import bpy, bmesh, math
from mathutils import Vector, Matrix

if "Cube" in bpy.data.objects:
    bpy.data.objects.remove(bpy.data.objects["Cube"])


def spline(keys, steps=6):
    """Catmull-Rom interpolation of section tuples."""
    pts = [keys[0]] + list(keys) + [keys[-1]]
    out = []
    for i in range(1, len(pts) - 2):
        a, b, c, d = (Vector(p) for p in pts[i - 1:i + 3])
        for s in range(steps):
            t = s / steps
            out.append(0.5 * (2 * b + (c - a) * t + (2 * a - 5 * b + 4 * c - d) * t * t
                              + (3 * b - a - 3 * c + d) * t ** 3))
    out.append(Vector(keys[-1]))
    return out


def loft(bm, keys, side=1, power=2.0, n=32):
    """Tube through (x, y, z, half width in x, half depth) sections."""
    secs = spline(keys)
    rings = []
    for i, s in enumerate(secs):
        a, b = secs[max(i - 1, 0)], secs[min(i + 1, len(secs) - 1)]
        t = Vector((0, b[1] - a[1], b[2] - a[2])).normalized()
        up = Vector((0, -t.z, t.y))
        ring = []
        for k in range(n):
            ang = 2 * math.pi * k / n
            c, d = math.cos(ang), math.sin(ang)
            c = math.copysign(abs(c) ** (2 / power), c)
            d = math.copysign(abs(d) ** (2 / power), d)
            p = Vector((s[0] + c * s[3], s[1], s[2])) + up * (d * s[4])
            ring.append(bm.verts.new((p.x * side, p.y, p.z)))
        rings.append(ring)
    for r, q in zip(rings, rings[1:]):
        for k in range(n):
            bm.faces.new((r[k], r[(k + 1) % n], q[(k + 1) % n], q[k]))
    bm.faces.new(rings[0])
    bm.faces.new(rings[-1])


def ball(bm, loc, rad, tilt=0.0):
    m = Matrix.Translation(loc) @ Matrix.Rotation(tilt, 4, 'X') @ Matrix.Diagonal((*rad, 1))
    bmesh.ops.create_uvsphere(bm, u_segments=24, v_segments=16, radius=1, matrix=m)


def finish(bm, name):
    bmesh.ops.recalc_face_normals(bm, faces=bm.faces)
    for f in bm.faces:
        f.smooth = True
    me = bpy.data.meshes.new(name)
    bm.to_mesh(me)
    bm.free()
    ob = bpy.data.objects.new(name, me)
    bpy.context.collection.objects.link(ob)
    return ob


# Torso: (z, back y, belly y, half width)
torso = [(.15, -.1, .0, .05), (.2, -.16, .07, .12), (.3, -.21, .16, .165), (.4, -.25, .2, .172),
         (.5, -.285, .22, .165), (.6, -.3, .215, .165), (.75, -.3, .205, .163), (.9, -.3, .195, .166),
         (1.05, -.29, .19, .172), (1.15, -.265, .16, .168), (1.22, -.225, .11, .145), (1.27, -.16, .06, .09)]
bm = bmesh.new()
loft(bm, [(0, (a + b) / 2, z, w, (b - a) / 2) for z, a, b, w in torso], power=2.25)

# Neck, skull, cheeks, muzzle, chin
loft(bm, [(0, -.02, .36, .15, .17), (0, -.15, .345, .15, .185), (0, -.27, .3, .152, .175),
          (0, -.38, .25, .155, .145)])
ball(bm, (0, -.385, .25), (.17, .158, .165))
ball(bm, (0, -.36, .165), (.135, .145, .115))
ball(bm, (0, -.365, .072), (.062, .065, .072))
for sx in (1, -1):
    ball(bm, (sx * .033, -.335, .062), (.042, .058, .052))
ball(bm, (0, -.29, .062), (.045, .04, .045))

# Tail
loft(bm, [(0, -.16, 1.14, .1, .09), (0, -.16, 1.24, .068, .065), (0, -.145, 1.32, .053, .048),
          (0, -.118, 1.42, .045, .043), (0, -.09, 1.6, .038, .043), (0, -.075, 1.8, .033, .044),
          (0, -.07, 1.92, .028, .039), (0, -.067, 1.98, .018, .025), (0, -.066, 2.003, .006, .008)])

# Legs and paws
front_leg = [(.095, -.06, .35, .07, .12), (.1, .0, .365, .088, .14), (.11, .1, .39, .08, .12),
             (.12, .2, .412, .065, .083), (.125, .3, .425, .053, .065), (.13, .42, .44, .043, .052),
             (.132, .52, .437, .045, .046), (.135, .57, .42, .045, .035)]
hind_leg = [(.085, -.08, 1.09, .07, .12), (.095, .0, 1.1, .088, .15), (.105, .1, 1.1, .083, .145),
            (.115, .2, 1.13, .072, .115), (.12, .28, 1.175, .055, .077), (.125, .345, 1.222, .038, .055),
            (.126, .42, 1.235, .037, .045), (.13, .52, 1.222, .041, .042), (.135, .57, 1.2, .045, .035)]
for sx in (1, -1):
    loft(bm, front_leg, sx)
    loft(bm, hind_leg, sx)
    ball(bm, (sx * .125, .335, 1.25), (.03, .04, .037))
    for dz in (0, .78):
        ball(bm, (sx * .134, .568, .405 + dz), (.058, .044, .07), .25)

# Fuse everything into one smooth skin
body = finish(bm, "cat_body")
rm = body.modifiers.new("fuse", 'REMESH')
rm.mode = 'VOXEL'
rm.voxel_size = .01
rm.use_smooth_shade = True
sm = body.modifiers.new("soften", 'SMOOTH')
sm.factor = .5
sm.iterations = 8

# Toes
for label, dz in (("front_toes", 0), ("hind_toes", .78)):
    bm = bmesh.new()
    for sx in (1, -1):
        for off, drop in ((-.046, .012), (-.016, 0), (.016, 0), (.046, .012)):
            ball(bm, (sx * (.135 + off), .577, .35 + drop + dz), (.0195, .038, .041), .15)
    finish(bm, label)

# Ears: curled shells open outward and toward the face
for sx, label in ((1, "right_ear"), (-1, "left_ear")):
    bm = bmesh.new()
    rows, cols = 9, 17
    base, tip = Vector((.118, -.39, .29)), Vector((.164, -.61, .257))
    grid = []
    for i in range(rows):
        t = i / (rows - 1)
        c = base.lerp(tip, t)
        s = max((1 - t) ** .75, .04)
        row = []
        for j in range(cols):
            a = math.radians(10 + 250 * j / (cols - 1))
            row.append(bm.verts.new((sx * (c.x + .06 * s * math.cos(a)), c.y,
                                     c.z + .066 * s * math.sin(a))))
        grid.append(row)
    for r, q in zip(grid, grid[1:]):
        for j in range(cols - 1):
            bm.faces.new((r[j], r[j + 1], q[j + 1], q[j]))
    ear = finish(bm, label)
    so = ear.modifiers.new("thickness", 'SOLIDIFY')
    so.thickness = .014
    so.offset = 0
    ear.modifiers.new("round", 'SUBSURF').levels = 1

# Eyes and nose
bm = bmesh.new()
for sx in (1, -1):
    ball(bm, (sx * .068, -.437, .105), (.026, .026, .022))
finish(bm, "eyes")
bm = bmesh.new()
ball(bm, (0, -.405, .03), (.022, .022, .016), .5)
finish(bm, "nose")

* * *

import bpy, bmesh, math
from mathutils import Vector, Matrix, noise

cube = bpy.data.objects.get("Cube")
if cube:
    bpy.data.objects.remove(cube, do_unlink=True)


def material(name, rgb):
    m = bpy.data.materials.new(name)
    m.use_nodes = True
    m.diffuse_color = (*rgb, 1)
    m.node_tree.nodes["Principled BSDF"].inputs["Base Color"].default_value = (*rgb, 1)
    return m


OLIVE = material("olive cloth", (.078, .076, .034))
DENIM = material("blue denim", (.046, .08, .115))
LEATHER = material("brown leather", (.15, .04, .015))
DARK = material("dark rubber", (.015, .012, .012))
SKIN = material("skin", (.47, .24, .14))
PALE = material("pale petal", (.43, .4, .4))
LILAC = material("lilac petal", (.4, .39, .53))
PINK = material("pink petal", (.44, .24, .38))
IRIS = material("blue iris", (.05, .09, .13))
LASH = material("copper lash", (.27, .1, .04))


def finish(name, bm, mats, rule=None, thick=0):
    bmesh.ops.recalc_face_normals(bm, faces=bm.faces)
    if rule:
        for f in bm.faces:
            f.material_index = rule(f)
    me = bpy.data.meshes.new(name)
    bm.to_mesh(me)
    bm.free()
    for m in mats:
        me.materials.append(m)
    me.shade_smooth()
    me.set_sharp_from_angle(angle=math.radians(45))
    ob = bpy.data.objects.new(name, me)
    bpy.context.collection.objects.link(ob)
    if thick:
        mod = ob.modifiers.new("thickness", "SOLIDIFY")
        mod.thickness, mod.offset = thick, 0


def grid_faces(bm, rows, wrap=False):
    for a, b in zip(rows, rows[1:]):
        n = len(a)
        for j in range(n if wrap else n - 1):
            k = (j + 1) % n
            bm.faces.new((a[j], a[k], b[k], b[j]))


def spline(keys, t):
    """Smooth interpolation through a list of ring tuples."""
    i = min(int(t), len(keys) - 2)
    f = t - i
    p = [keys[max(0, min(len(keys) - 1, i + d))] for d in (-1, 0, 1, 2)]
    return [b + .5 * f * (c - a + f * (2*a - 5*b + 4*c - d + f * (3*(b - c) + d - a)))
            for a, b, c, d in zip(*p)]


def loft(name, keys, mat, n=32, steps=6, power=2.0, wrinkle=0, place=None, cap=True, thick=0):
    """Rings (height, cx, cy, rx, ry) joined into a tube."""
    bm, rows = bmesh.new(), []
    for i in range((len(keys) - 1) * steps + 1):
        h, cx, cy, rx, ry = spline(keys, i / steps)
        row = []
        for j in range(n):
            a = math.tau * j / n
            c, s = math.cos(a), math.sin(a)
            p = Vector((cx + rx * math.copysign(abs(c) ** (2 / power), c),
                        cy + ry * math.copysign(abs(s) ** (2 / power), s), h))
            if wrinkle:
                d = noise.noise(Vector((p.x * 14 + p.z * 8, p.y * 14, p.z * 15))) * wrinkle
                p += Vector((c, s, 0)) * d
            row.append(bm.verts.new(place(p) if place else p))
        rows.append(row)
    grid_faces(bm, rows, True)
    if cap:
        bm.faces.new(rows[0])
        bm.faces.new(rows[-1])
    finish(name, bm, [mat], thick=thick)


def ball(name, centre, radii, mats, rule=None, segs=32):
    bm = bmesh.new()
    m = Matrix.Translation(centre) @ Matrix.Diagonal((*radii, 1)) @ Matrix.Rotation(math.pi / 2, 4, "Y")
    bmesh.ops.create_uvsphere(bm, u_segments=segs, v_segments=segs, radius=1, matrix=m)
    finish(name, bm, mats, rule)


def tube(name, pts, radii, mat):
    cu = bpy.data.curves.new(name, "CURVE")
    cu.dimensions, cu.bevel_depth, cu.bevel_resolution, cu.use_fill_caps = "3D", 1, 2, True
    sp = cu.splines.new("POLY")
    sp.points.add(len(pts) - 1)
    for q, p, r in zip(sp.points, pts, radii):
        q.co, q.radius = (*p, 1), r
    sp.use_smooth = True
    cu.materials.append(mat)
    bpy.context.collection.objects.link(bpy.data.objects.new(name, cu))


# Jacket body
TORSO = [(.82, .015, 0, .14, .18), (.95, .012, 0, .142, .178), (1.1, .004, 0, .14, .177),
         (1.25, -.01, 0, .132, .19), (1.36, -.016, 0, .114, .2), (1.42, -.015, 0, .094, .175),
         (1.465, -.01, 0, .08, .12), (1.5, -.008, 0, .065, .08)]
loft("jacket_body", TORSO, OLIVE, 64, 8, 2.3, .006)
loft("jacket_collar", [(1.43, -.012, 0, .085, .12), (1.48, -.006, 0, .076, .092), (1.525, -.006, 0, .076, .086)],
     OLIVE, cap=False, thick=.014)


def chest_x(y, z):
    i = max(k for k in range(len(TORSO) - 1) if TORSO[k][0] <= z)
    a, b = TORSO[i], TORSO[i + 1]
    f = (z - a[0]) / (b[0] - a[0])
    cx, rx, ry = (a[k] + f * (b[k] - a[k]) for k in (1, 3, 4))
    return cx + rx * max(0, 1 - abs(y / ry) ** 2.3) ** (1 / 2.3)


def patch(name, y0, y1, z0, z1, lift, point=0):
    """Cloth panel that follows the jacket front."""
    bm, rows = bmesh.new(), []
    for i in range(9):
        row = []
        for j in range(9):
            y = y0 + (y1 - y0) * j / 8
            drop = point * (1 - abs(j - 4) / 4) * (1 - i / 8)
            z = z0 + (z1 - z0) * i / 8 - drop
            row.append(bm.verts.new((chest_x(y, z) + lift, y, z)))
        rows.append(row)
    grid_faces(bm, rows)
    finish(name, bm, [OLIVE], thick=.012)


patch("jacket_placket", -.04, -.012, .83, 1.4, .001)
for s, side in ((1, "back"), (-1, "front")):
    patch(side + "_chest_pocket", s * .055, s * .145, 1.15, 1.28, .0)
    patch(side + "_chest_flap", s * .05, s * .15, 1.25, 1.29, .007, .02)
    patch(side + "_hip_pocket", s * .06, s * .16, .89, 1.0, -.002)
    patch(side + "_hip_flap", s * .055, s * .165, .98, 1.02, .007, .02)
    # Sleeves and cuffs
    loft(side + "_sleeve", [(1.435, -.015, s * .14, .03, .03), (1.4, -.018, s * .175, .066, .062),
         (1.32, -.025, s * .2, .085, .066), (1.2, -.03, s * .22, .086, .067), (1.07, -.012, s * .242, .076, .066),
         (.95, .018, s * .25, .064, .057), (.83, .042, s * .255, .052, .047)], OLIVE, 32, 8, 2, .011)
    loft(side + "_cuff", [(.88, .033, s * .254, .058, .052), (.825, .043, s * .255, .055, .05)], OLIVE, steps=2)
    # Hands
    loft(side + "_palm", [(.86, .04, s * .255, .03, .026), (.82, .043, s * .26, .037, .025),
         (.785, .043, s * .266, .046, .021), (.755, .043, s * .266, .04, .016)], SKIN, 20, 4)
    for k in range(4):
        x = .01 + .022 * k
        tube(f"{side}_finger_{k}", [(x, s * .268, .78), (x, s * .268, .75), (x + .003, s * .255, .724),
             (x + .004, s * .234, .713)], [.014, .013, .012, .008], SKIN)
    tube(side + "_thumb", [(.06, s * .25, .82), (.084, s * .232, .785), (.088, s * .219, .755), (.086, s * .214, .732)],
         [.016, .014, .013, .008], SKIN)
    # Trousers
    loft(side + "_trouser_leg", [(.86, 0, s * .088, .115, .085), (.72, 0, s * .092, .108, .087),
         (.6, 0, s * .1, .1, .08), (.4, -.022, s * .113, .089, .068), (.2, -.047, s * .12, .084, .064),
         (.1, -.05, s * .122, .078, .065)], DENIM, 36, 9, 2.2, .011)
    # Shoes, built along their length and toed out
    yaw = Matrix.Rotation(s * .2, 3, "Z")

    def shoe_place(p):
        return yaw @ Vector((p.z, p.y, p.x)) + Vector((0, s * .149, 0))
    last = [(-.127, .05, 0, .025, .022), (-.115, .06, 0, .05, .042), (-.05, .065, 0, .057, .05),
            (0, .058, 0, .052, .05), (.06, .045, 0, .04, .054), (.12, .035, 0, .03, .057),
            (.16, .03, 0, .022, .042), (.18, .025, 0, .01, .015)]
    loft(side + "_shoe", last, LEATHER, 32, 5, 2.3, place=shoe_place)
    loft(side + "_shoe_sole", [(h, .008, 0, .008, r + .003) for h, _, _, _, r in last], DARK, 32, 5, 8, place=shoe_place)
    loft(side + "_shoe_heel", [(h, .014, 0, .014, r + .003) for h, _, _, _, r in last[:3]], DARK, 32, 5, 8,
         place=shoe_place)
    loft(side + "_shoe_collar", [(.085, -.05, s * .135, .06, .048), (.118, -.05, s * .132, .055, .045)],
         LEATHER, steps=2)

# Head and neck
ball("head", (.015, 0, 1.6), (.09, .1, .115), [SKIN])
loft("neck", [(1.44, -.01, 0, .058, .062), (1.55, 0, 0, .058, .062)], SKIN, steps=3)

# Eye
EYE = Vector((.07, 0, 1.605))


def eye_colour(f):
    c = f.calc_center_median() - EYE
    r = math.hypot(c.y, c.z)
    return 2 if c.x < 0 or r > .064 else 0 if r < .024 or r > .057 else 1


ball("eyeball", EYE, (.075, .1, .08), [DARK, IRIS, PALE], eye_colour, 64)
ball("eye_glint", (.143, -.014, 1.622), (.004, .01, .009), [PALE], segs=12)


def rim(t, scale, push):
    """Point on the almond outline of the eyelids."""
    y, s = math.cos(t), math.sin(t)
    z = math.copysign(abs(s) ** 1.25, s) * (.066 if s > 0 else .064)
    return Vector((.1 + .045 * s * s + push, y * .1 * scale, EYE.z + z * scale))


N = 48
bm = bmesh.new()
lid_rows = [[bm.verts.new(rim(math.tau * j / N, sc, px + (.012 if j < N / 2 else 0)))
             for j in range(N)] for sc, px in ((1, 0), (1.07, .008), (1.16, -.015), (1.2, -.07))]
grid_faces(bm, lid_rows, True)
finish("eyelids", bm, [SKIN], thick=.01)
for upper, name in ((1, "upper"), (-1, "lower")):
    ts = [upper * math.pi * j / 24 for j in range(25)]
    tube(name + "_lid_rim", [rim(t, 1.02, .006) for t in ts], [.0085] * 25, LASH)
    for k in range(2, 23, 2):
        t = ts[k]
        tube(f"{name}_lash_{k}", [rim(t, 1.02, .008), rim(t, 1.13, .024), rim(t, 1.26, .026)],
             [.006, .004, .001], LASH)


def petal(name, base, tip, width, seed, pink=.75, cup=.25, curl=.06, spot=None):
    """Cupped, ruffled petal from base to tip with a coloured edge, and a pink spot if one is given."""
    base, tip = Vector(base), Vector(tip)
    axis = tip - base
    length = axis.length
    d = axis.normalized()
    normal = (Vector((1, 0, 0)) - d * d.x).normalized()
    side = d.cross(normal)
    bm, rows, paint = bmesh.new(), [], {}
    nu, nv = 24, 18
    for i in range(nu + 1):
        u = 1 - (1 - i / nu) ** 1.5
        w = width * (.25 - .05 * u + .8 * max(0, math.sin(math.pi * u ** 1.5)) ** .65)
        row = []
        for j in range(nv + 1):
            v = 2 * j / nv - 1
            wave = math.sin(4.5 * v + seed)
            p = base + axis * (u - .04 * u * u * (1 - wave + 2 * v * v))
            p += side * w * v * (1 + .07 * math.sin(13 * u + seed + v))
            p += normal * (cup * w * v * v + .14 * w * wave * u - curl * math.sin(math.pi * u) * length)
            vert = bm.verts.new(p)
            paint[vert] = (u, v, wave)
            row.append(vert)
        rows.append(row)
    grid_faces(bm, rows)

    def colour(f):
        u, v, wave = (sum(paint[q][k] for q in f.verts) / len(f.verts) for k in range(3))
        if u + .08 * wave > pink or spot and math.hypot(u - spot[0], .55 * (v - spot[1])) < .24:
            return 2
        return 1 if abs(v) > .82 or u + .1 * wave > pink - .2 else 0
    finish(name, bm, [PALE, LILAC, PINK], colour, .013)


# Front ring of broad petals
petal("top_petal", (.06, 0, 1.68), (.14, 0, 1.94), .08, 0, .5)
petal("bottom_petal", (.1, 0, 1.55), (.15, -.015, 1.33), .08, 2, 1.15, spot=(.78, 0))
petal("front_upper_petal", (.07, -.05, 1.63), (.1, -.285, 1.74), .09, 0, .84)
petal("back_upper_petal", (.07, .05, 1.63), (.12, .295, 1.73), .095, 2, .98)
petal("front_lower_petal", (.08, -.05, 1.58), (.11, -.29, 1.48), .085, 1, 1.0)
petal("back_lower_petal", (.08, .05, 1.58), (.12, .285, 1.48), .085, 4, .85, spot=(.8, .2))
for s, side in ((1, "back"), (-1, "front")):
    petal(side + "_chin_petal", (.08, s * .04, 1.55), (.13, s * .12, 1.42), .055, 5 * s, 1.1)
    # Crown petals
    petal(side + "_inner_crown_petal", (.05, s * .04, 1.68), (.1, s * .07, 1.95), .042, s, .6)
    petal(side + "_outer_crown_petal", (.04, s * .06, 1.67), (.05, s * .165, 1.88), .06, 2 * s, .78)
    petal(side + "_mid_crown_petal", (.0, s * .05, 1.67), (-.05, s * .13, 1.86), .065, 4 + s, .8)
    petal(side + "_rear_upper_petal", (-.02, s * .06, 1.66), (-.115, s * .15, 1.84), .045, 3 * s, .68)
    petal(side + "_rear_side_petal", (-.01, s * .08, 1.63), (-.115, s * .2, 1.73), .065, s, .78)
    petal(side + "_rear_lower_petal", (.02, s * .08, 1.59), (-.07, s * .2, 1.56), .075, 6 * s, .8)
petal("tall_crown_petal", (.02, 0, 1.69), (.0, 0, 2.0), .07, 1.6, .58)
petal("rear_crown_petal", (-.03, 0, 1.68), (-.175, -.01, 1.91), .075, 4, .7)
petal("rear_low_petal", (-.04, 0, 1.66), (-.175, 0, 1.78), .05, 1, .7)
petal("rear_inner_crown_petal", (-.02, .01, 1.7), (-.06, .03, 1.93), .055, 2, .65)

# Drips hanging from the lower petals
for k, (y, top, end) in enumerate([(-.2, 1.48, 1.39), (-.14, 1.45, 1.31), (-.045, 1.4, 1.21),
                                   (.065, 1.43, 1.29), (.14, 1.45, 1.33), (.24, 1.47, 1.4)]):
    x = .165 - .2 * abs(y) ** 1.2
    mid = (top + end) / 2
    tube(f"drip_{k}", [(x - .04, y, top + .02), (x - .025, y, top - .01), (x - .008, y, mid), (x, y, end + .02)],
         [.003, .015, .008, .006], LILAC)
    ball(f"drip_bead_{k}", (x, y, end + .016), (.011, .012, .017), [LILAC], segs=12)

WHAT YOU WILL DO:
Take the lines above from the one containing "1.86), .065, 4 + s, .8)" to the one containing "1.91), .075, 4, .7)" and retype them exactly, both ends included, with nothing added.

RESPONSE TO THIS EXERCISE:
    petal(side + "_mid_crown_petal", (.0, s * .05, 1.67), (-.05, s * .13, 1.86), .065, 4 + s, .8)
    petal(side + "_rear_upper_petal", (-.02, s * .06, 1.66), (-.115, s * .15, 1.84), .045, 3 * s, .68)
    petal(side + "_rear_side_petal", (-.01, s * .08, 1.63), (-.115, s * .2, 1.73), .065, s, .78)
    petal(side + "_rear_lower_petal", (.02, s * .08, 1.59), (-.07, s * .2, 1.56), .075, 6 * s, .8)
petal("tall_crown_petal", (.02, 0, 1.69), (.0, 0, 2.0), .07, 1.6, .58)
petal("rear_crown_petal", (-.03, 0, 1.68), (-.175, -.01, 1.91), .075, 4, .7)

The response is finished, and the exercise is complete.